Scan the records below for the line containing "(.115, .05, .085), .012)" and the line containing "-.08, .009)], n=8)". Copy both, plus every line between, exactly.

▶ _Task data_:
* * * * * * *

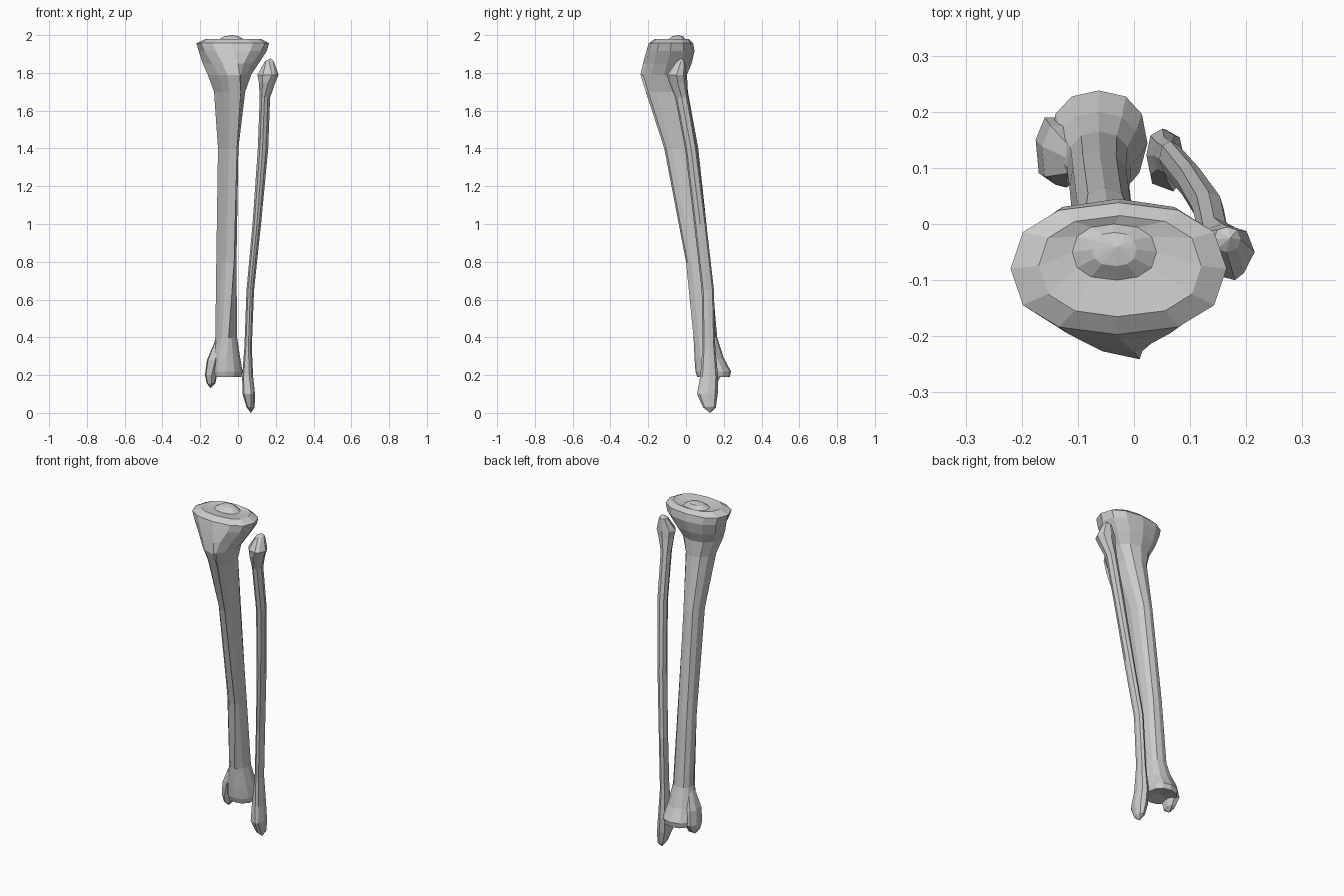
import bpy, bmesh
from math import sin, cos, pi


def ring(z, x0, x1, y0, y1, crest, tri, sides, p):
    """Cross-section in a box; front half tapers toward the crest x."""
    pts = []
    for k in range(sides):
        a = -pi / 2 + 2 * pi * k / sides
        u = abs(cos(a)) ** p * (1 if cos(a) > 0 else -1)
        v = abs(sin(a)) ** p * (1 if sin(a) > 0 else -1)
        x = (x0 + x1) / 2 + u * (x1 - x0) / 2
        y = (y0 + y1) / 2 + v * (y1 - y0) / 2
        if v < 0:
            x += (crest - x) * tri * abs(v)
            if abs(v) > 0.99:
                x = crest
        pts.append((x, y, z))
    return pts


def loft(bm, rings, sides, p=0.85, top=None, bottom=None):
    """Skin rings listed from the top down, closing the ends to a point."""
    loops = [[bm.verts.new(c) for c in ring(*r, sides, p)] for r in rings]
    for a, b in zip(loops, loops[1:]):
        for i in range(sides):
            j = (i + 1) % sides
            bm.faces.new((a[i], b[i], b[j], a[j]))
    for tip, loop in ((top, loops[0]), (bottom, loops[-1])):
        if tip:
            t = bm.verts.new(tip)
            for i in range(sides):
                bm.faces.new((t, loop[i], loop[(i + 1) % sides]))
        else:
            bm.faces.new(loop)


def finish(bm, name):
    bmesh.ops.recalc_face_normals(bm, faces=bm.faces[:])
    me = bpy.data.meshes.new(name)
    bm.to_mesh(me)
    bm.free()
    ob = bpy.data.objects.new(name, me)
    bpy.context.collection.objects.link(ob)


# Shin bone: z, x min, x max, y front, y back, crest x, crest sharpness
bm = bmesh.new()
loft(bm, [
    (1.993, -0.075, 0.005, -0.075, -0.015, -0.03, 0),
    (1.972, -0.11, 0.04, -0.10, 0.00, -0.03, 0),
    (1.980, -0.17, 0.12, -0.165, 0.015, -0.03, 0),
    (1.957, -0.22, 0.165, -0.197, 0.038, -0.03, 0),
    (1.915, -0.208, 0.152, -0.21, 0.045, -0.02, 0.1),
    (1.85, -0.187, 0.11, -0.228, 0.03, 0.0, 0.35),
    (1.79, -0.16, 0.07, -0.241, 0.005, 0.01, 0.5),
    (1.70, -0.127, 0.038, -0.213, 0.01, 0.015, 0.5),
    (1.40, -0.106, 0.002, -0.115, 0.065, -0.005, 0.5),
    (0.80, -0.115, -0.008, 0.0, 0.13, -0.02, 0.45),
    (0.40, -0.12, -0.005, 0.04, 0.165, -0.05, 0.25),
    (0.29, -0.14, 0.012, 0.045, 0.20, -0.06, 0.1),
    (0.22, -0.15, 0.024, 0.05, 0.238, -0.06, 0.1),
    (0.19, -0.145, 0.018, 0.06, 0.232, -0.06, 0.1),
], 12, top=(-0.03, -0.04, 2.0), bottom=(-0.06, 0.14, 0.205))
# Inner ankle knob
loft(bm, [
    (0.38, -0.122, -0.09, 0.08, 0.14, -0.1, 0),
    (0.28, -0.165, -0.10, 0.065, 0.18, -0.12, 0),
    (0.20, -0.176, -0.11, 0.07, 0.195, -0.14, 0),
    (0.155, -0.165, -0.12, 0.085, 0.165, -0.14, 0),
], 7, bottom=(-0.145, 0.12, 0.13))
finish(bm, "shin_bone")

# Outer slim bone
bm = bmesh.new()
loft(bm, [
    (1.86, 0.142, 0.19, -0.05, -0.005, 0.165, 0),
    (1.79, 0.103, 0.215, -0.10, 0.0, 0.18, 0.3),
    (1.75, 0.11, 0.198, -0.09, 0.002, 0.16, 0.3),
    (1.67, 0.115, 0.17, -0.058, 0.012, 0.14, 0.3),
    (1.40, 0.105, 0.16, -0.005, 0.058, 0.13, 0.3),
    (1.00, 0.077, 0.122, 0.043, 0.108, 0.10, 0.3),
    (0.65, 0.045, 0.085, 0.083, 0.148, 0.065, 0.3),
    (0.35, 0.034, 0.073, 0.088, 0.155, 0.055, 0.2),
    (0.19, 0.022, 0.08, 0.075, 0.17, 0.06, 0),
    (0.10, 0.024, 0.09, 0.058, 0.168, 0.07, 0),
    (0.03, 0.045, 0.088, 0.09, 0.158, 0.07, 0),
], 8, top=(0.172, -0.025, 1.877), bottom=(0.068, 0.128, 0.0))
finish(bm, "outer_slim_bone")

* * * * * * *

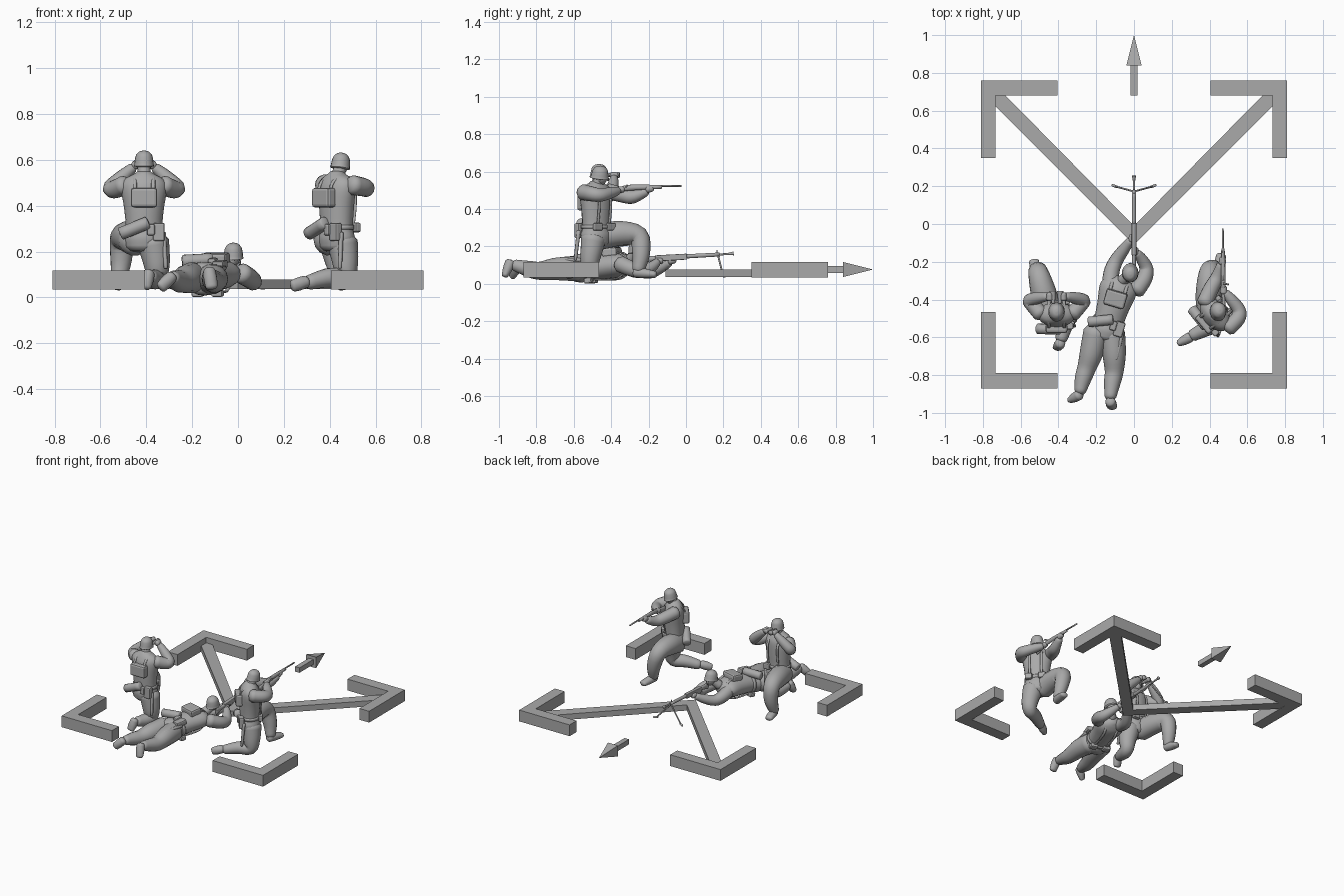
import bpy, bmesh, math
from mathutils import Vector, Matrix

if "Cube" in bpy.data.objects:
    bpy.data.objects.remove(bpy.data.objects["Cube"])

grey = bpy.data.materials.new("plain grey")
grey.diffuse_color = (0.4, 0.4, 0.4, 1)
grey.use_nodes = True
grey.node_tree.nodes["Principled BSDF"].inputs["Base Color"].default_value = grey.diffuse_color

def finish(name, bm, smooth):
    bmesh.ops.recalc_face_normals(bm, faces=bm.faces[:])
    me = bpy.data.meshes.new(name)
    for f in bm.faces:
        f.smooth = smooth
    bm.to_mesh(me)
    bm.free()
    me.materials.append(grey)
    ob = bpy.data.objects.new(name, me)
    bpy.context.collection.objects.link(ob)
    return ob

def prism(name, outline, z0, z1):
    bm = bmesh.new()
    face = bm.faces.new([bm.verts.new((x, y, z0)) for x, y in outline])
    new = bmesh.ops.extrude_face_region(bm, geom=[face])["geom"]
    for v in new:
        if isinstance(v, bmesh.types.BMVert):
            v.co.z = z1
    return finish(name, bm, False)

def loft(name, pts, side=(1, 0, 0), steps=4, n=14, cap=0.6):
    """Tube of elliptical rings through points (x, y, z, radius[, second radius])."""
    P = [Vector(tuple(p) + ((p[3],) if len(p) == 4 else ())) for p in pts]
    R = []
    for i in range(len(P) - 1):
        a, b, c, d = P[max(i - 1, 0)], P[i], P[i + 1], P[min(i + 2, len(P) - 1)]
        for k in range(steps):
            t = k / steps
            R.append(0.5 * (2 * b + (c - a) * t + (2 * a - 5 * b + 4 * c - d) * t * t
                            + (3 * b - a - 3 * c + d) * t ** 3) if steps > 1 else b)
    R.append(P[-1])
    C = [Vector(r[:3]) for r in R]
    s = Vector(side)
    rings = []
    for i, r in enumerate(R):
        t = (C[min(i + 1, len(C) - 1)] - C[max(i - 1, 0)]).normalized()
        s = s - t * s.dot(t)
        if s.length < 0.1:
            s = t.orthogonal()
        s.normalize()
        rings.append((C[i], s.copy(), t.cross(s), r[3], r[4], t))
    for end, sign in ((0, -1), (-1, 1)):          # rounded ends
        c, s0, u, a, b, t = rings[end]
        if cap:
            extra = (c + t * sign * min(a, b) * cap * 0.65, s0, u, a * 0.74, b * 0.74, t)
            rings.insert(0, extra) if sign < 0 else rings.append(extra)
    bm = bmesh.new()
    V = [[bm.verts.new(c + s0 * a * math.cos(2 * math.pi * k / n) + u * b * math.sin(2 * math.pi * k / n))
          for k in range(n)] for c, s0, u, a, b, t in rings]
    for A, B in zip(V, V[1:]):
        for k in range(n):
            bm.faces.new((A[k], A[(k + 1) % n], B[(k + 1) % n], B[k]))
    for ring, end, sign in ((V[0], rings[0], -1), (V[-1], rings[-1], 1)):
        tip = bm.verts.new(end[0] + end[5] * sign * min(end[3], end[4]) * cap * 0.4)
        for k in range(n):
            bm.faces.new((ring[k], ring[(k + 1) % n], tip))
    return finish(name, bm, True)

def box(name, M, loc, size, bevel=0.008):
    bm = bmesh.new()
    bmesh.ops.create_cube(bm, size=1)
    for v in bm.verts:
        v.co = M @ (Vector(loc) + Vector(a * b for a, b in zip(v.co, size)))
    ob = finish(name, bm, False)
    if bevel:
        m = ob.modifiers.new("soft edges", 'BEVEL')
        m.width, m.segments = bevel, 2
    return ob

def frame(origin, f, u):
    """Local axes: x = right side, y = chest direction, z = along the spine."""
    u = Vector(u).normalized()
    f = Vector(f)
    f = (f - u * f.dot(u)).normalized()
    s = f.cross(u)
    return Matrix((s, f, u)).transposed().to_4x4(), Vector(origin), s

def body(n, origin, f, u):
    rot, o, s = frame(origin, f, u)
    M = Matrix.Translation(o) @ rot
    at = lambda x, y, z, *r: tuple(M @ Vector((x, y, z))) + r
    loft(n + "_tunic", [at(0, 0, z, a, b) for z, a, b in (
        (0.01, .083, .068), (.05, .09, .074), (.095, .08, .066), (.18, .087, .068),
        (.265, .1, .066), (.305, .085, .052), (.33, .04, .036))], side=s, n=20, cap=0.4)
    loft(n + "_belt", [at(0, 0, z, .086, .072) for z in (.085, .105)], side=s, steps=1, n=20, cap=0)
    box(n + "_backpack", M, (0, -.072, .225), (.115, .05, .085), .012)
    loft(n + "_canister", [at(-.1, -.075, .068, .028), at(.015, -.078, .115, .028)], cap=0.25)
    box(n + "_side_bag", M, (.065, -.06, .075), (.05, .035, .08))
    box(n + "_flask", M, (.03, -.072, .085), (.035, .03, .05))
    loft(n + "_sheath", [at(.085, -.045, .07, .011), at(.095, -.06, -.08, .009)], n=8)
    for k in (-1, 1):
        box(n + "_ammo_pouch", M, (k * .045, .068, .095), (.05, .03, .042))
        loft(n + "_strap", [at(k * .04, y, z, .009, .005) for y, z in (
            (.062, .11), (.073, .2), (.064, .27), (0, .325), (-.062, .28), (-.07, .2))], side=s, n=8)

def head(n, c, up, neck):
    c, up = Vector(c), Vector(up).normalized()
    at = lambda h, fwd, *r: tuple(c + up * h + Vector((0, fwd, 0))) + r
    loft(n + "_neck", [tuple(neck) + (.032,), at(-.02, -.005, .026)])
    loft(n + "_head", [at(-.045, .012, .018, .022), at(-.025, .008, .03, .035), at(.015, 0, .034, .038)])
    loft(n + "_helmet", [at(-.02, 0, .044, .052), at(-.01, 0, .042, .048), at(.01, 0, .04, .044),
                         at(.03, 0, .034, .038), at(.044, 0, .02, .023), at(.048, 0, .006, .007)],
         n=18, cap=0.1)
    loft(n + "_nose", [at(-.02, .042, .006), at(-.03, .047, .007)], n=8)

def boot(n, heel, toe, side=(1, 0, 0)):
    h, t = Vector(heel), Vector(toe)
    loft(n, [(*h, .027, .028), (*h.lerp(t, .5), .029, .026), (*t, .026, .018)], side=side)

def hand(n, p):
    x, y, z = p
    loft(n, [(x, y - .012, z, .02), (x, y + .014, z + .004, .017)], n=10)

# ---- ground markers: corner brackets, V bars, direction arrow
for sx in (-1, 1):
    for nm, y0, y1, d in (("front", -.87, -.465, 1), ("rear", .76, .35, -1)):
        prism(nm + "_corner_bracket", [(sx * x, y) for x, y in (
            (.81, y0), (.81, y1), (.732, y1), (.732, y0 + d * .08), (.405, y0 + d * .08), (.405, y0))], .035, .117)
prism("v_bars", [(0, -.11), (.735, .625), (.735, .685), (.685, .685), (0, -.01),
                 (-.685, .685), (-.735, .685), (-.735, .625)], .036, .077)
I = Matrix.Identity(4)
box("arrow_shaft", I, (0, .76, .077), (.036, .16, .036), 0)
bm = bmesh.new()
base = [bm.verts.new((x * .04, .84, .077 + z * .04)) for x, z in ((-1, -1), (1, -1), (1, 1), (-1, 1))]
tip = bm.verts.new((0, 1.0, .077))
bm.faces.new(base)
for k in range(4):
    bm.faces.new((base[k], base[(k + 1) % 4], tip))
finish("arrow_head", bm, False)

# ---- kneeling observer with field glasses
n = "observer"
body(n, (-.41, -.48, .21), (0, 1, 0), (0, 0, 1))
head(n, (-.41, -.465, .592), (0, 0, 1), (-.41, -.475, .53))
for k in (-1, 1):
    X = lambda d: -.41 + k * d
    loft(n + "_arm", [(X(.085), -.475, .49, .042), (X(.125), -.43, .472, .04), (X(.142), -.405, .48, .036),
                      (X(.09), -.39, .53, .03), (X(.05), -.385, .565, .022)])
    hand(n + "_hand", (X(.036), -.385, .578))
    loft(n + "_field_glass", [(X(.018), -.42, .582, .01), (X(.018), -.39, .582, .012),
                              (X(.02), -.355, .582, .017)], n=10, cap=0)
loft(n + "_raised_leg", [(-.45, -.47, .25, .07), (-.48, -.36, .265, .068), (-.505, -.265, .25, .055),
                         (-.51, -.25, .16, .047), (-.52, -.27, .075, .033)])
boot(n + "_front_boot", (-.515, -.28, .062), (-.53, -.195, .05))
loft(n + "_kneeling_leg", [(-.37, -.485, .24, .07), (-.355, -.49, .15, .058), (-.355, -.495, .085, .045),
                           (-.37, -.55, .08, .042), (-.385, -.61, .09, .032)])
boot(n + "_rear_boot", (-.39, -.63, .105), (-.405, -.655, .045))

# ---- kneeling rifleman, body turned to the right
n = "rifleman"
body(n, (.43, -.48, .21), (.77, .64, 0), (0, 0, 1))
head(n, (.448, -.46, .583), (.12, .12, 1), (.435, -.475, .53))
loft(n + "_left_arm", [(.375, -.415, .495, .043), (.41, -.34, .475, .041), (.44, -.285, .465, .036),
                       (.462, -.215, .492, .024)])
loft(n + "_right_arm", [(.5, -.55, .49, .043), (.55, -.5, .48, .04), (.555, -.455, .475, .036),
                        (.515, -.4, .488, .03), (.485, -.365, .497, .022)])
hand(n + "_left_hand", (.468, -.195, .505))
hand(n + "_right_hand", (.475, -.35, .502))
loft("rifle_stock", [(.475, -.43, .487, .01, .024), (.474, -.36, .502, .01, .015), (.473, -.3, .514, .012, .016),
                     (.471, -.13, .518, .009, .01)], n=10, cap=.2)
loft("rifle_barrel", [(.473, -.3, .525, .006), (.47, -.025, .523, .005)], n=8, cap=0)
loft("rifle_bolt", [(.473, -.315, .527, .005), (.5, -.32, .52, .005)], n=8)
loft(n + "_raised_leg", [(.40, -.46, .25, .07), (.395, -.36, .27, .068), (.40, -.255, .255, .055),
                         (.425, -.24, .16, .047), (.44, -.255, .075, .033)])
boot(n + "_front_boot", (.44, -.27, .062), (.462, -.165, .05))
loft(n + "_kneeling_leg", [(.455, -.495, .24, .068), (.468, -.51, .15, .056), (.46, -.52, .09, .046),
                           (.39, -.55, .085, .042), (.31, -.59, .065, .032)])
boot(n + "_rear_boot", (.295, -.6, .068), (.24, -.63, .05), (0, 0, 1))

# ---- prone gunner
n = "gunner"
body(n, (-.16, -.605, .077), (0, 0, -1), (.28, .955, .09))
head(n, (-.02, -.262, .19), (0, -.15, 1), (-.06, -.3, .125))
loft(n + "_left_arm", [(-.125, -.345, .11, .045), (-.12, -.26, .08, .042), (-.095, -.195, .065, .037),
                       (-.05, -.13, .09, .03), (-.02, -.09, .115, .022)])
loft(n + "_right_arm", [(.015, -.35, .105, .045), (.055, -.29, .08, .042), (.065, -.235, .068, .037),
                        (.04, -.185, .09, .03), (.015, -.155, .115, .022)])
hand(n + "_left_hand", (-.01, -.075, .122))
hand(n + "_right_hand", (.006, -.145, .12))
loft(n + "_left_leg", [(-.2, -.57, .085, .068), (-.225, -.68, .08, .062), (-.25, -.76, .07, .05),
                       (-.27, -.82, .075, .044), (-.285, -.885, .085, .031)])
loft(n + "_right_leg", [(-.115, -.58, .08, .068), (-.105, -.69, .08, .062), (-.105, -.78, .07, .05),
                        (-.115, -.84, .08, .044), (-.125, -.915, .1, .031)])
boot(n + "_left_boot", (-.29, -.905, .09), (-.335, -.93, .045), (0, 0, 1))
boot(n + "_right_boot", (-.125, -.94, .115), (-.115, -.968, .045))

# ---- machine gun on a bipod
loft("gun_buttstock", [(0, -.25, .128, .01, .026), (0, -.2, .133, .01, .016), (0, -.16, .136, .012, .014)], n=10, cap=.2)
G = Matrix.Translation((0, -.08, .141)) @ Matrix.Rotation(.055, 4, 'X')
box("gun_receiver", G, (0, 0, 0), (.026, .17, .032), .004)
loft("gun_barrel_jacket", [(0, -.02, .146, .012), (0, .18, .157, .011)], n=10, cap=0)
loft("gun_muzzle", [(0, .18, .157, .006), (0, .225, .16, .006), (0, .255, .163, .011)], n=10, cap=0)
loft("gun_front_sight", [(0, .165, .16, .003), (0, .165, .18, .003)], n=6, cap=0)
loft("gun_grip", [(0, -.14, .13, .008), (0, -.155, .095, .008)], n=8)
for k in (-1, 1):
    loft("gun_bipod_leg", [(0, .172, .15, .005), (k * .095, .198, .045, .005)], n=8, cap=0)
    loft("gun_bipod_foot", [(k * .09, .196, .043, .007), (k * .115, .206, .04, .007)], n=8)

* * * * * * *

▶ _Response below_:
    box(n + "_backpack", M, (0, -.072, .225), (.115, .05, .085), .012)
    loft(n + "_canister", [at(-.1, -.075, .068, .028), at(.015, -.078, .115, .028)], cap=0.25)
    box(n + "_side_bag", M, (.065, -.06, .075), (.05, .035, .08))
    box(n + "_flask", M, (.03, -.072, .085), (.035, .03, .05))
    loft(n + "_sheath", [at(.085, -.045, .07, .011), at(.095, -.06, -.08, .009)], n=8)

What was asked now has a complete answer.